** Opening THE DATA block **
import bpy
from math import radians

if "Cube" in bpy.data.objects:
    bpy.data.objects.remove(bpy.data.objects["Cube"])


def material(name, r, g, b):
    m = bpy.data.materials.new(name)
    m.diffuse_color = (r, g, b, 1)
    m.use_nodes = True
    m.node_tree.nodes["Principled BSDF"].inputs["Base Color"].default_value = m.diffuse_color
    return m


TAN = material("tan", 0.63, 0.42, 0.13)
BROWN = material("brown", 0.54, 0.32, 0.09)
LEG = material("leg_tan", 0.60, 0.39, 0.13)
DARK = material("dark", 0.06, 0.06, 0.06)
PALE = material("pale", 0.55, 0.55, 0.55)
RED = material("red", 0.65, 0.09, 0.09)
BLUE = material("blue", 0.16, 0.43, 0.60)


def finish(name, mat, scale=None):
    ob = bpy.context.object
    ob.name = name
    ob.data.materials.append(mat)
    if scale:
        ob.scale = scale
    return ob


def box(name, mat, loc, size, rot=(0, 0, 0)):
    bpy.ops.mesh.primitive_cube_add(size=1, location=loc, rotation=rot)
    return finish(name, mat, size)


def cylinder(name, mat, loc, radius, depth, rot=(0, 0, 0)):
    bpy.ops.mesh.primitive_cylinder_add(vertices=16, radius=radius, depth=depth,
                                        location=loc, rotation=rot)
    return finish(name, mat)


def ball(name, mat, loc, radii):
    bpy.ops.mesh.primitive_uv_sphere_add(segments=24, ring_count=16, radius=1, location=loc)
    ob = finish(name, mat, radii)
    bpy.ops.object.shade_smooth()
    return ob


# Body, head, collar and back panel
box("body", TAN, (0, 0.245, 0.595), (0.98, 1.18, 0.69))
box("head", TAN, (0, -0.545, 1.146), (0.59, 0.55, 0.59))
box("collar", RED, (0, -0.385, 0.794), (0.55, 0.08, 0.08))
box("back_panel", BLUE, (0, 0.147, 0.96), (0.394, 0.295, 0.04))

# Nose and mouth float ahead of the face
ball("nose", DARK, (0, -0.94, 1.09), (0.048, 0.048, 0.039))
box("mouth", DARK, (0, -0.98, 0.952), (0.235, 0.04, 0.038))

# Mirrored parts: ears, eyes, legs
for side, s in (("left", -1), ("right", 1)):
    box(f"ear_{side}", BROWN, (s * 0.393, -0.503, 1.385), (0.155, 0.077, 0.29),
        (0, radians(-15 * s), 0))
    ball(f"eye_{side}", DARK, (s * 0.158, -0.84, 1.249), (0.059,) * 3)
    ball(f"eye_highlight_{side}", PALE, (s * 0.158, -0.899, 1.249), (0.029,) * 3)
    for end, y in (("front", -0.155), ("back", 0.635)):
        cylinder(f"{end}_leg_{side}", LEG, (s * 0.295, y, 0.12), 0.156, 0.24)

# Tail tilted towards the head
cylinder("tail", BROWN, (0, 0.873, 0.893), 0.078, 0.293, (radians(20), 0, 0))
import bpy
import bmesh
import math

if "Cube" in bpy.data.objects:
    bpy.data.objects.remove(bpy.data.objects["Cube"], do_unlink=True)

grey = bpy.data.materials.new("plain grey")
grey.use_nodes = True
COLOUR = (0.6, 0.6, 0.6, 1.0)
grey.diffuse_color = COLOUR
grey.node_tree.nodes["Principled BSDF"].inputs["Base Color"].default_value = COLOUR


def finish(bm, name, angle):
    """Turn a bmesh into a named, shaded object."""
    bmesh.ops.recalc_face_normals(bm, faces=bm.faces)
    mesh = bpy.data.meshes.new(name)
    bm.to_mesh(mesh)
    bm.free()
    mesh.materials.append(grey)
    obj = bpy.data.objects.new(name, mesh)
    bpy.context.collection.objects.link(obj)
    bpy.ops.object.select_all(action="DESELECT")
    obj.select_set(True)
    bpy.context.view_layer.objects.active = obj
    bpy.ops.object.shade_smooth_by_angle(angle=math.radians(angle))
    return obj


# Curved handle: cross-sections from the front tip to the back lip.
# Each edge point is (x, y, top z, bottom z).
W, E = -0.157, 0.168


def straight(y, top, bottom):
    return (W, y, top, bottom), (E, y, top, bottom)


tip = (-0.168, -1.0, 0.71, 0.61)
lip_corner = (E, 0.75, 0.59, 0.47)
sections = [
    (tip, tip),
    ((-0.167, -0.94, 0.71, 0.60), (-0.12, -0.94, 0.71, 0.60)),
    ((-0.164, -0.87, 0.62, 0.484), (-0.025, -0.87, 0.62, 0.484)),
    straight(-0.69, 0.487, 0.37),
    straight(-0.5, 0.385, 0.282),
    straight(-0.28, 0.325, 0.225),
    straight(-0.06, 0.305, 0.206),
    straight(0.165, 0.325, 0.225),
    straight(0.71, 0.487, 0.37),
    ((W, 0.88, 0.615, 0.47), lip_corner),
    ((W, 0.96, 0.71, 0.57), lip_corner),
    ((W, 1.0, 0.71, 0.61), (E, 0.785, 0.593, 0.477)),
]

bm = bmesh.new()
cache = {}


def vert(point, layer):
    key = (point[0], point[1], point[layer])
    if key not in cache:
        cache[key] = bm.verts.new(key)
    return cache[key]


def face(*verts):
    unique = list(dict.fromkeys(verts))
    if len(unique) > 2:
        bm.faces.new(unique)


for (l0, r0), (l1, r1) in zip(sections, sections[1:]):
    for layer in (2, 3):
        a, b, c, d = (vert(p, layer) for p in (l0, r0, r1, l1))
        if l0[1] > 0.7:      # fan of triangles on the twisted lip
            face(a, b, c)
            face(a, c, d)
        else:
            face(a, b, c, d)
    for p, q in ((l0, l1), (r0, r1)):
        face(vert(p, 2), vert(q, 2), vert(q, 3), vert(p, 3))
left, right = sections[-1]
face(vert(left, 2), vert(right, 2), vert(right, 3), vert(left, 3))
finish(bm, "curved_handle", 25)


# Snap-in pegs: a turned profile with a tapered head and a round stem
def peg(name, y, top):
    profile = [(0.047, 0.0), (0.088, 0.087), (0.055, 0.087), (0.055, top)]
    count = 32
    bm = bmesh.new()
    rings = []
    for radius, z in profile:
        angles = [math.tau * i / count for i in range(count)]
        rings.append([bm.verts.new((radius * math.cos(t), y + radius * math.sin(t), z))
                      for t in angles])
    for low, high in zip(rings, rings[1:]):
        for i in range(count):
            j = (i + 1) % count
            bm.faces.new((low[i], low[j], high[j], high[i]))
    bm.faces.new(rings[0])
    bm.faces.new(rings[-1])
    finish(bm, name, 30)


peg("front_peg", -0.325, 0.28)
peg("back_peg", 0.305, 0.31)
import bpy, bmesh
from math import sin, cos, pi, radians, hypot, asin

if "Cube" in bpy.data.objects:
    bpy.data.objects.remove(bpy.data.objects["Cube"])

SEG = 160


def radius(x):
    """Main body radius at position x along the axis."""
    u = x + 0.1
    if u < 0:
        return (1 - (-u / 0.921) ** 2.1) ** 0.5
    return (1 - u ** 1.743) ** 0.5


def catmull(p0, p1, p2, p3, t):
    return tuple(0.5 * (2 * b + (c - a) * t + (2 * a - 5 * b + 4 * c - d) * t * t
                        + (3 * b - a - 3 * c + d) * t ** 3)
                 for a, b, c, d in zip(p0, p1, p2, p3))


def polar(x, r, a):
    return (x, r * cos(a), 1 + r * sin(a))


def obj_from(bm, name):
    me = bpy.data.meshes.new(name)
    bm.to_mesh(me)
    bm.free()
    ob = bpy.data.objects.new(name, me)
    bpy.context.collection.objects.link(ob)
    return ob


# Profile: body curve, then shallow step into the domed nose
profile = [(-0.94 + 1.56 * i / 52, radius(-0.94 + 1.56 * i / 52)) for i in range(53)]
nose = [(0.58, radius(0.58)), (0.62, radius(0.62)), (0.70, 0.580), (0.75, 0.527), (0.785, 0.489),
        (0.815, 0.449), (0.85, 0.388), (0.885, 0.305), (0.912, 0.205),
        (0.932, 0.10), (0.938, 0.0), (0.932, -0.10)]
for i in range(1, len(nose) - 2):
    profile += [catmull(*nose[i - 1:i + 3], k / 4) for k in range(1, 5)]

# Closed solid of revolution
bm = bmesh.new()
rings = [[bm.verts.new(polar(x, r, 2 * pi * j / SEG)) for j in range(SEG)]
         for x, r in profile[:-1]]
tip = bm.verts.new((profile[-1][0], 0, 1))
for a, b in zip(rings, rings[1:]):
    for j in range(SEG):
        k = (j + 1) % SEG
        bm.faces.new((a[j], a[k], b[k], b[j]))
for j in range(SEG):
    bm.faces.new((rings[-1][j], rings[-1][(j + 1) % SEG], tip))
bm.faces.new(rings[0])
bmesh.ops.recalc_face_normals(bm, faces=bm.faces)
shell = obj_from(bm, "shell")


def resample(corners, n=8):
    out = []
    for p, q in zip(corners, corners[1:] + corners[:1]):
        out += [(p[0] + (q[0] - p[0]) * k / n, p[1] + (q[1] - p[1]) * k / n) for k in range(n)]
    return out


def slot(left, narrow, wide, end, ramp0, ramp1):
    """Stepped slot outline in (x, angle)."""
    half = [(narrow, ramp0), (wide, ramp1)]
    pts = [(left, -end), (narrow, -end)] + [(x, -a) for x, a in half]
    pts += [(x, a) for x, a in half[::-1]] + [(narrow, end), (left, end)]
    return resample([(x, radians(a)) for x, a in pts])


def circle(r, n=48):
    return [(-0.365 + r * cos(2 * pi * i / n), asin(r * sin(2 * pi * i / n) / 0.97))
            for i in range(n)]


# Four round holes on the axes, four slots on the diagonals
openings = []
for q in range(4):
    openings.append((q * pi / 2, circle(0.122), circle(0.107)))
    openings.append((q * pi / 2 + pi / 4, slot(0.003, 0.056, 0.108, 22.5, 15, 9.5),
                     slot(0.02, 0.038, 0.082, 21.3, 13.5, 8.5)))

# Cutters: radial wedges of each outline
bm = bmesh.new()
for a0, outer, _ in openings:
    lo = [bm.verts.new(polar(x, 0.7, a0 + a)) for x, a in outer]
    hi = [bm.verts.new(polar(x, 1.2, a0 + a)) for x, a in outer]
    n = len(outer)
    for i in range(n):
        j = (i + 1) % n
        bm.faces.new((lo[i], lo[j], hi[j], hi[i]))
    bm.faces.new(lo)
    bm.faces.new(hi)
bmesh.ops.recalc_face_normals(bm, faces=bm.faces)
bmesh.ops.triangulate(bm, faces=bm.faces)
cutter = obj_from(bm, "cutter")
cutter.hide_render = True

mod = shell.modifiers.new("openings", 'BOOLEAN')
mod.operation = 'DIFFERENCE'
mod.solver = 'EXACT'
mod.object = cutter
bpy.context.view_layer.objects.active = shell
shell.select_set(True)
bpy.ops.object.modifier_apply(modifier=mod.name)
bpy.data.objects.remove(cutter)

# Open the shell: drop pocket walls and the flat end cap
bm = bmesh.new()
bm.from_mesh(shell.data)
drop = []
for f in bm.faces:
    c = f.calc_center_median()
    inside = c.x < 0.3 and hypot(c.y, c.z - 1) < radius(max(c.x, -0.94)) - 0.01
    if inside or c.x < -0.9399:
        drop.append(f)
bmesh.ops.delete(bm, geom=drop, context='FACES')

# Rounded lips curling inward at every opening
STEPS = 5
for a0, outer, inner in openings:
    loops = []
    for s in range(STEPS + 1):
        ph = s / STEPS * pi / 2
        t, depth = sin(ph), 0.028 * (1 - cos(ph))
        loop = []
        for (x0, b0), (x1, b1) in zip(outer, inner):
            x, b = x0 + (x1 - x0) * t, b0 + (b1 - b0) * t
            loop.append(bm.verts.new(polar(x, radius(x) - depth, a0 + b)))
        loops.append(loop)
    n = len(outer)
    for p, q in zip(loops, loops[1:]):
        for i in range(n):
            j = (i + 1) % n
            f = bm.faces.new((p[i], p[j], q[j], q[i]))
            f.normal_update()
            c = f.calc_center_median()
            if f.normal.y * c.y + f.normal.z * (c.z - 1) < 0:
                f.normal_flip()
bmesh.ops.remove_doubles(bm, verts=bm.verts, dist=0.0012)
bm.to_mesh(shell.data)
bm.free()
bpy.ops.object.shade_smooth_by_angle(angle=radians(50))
** Closing THE DATA block **
PROBLEM TO SOLVE:
Output each line exactly, from the first line of the data down to the line that contains "m.use_nodes = True", both included.

EXERCISE RESULT:
import bpy
from math import radians

if "Cube" in bpy.data.objects:
    bpy.data.objects.remove(bpy.data.objects["Cube"])


def material(name, r, g, b):
    m = bpy.data.materials.new(name)
    m.diffuse_color = (r, g, b, 1)
    m.use_nodes = True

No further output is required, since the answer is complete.